Honey in our daily language usage


Our plantation, where the beehive of Bini and her sisters is located, is certainly like the land of milk and honey for our bee families. Now you do already know what this article is about, right? Honey is not only unbelievably delicious, healthy and has a long history in many different cultures, it has also entered our daily language usage.

A very common term for example is honeymoon, the holidays of a newly married couple spends just after their wedding. But have you ever wondered why it is called like this? Actually, it is a word which is not only used in English. Yet, in many languages, among others French (lune de miel), Romania (luna de miere), Portuguese (lua de mel) or Italian (luna di miele) a similar concept can be found.  There are differnet explanations and theories about its origin. The first written reference comes from the writer Samual Johnson and dates back to 1542. According to him, however, the meaning of honeymoon is not so positive than it is today: “The first month after marriage, when there is nothing but tenderness and pleasure; originally having no reference to the period of a month, but comparing mutual affection of newly-married persons to the changing moon which is no sooner full that it begins to wane….”. The explanation the author Richard Huloet gave ten years later goes into the same direction. Although the couple is happy directly after the marriage, sooner or later, this will change and their love and affection will decrease.

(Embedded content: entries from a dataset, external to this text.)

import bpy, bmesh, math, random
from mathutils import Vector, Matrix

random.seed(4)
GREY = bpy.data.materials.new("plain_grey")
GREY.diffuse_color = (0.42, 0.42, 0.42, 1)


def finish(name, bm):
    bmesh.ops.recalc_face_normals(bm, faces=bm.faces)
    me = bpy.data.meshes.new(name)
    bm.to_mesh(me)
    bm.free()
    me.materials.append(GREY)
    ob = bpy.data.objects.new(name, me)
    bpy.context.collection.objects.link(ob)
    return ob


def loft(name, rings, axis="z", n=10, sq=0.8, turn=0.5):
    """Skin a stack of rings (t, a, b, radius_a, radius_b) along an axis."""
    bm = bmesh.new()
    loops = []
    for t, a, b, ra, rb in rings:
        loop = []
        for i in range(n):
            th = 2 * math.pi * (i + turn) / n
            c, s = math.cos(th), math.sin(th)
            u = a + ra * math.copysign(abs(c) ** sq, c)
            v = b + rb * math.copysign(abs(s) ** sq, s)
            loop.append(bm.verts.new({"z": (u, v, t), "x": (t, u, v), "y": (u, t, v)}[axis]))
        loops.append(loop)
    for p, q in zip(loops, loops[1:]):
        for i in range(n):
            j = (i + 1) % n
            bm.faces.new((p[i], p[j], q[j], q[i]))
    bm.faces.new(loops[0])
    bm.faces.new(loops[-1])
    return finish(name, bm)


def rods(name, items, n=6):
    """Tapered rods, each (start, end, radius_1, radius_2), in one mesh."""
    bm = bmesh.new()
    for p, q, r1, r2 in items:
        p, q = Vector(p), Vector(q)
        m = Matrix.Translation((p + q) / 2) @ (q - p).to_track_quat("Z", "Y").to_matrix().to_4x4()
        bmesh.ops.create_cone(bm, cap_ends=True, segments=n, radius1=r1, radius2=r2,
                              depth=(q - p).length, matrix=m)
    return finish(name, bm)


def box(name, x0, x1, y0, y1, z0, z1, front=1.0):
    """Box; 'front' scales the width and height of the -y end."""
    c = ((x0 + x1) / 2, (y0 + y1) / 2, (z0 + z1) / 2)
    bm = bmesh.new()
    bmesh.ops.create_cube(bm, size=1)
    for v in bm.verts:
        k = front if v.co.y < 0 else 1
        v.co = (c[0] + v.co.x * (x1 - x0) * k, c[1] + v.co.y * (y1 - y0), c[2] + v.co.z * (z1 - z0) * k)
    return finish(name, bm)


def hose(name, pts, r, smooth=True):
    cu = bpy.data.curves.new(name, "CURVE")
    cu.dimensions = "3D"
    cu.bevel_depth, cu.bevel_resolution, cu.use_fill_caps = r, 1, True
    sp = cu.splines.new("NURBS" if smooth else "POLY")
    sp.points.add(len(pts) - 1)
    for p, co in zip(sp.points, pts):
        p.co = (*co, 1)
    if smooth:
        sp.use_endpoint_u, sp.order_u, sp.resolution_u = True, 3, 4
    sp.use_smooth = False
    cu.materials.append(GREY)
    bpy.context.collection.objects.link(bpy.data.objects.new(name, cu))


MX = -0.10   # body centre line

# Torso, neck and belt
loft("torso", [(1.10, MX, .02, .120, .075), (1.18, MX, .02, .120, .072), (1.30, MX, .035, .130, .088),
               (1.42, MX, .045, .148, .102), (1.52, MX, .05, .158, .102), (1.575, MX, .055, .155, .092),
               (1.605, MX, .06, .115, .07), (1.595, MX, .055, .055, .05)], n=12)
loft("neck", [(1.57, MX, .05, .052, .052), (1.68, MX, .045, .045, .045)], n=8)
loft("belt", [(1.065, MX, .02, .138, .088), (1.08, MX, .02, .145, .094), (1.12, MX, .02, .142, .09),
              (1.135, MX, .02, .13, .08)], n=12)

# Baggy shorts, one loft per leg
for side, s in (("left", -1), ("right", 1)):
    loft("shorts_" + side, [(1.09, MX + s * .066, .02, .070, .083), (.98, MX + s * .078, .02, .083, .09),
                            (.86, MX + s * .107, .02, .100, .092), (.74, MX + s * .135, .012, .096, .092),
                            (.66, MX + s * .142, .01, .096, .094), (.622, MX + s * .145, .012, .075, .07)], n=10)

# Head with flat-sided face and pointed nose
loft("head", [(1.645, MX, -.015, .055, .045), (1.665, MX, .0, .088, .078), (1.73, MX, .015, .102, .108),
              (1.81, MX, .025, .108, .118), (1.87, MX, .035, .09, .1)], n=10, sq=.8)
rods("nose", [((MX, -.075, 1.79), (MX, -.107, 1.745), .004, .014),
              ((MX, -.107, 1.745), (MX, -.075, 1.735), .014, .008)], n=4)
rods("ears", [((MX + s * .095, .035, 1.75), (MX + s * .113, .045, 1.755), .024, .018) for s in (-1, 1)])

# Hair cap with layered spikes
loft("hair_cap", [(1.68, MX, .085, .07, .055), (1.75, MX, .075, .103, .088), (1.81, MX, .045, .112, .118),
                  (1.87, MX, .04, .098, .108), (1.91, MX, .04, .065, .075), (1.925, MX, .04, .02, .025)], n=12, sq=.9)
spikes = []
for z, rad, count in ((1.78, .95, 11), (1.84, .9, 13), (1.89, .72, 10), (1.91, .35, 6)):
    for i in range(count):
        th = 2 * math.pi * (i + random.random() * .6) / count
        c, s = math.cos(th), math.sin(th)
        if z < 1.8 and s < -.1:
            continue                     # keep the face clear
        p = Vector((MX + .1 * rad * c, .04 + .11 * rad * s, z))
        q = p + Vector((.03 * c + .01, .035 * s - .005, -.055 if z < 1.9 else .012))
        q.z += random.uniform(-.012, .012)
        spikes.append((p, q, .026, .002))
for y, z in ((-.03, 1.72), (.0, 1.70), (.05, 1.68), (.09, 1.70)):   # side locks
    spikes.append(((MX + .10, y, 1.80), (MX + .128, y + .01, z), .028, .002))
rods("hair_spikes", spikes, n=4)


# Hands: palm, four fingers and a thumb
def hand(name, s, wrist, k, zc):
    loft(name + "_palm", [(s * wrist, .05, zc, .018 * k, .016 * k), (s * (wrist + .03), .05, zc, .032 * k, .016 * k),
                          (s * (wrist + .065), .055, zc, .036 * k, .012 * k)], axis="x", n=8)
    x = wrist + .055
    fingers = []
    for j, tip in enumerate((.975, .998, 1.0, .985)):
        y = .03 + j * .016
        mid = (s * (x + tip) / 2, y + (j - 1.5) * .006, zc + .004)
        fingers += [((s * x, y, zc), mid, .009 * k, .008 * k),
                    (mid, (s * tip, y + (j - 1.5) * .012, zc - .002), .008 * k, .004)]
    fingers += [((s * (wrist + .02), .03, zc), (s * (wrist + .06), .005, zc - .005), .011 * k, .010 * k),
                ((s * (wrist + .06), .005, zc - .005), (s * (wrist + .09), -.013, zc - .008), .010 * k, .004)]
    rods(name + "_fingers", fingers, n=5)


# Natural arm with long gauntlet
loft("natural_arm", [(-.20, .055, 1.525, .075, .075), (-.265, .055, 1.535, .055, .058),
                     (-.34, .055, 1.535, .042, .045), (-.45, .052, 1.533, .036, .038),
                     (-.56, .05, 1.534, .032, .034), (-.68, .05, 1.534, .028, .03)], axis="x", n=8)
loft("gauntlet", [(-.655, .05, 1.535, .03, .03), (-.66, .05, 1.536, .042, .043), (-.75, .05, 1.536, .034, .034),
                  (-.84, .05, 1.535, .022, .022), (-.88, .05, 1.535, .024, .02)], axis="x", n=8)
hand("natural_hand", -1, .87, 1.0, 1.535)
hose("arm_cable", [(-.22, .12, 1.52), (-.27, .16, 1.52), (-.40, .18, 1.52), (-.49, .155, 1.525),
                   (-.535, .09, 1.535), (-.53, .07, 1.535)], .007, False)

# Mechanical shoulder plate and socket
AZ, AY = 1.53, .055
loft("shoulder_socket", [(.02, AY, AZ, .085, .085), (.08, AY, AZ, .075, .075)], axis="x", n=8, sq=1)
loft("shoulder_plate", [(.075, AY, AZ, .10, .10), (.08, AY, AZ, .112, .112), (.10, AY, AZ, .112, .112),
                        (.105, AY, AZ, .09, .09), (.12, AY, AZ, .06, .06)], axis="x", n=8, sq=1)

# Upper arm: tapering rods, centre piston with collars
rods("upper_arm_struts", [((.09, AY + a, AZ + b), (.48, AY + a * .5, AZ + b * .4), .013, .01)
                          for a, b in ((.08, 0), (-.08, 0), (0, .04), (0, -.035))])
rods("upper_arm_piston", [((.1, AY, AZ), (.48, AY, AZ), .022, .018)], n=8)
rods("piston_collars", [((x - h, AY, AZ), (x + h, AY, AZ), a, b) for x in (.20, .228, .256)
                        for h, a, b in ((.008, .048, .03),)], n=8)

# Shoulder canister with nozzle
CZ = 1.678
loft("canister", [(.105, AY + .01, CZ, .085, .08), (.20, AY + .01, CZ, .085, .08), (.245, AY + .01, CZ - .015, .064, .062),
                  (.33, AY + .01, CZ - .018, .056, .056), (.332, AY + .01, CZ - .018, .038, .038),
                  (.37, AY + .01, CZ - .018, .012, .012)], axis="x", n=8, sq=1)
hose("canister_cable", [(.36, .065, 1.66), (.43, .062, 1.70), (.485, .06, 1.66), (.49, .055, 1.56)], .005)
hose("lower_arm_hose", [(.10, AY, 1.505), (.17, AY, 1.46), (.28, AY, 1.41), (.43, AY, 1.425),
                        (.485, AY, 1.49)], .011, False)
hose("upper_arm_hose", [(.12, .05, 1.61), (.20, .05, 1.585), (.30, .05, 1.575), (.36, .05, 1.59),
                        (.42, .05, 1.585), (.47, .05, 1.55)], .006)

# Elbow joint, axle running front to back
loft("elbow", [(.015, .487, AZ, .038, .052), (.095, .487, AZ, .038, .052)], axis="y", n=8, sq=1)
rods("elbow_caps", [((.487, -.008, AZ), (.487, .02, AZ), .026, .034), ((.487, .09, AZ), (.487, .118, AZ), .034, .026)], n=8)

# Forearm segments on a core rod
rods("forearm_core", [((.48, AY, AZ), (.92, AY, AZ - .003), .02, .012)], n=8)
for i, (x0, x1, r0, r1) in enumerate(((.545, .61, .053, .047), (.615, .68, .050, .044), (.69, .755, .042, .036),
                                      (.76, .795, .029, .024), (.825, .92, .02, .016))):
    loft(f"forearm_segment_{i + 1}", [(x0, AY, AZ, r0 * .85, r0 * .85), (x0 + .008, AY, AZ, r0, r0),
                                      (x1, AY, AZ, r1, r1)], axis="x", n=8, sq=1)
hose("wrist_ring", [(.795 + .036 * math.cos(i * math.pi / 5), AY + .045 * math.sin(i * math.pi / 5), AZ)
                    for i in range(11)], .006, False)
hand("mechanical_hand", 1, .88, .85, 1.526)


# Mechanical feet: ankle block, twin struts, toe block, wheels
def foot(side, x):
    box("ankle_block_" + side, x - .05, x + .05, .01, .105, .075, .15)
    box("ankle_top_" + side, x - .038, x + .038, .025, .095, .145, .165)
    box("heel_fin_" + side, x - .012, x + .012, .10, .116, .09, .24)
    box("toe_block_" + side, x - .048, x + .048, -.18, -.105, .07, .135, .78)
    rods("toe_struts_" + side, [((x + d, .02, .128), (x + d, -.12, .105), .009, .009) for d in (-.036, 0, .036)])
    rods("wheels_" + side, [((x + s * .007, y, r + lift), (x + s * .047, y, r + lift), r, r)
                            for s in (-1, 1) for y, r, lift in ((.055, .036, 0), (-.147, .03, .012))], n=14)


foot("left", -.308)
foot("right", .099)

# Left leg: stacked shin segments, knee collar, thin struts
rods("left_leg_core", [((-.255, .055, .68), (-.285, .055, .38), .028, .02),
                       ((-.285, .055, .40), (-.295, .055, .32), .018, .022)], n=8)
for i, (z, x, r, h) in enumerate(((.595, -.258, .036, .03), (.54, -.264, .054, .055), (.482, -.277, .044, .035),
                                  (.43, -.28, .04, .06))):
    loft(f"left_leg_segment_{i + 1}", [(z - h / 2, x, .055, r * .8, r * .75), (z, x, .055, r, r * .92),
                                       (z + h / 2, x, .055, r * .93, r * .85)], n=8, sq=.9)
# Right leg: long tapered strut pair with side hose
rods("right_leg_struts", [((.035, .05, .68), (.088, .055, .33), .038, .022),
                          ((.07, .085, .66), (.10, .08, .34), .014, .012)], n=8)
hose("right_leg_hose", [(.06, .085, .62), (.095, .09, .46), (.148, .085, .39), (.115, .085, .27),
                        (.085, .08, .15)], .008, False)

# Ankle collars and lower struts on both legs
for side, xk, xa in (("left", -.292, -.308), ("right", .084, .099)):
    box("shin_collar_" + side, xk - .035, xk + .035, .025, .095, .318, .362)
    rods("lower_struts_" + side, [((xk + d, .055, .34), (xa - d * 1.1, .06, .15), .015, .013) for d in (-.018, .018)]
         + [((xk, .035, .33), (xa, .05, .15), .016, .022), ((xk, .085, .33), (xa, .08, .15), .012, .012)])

Furthermore, there exists another theory, going back in time until the 5th century. Weddings celebrated in some Nordic cultures were related with a huge cunsumption of mead. After the ceremony the couple received a supply of mead that lasted for the next month (and hence the time the moon needs approximately to revolve around the earth). Mead was supposed to have aphrodisiac properties and hence the guests hoped for a bright future with many children.


Did you know … ?

  1. The proverb “You can catch more flies with honey than with vinegar” refers to the way you try to achieve your goals in life. Being nice and polite might be more helpful sometimes than being rude or making too many demands.
  2. “A land of milk and honey” is actually a saying coming from the bible, where the Lord promised to lead the Israelits out of Egypt into a land where milk and honey flow. Today, it is used to refer to a country providing good living and working conditions to people…or at least people think so.
This entry was posted in Crowdfarming® - bees and tagged , , , . Bookmark the permalink.

Comments are closed.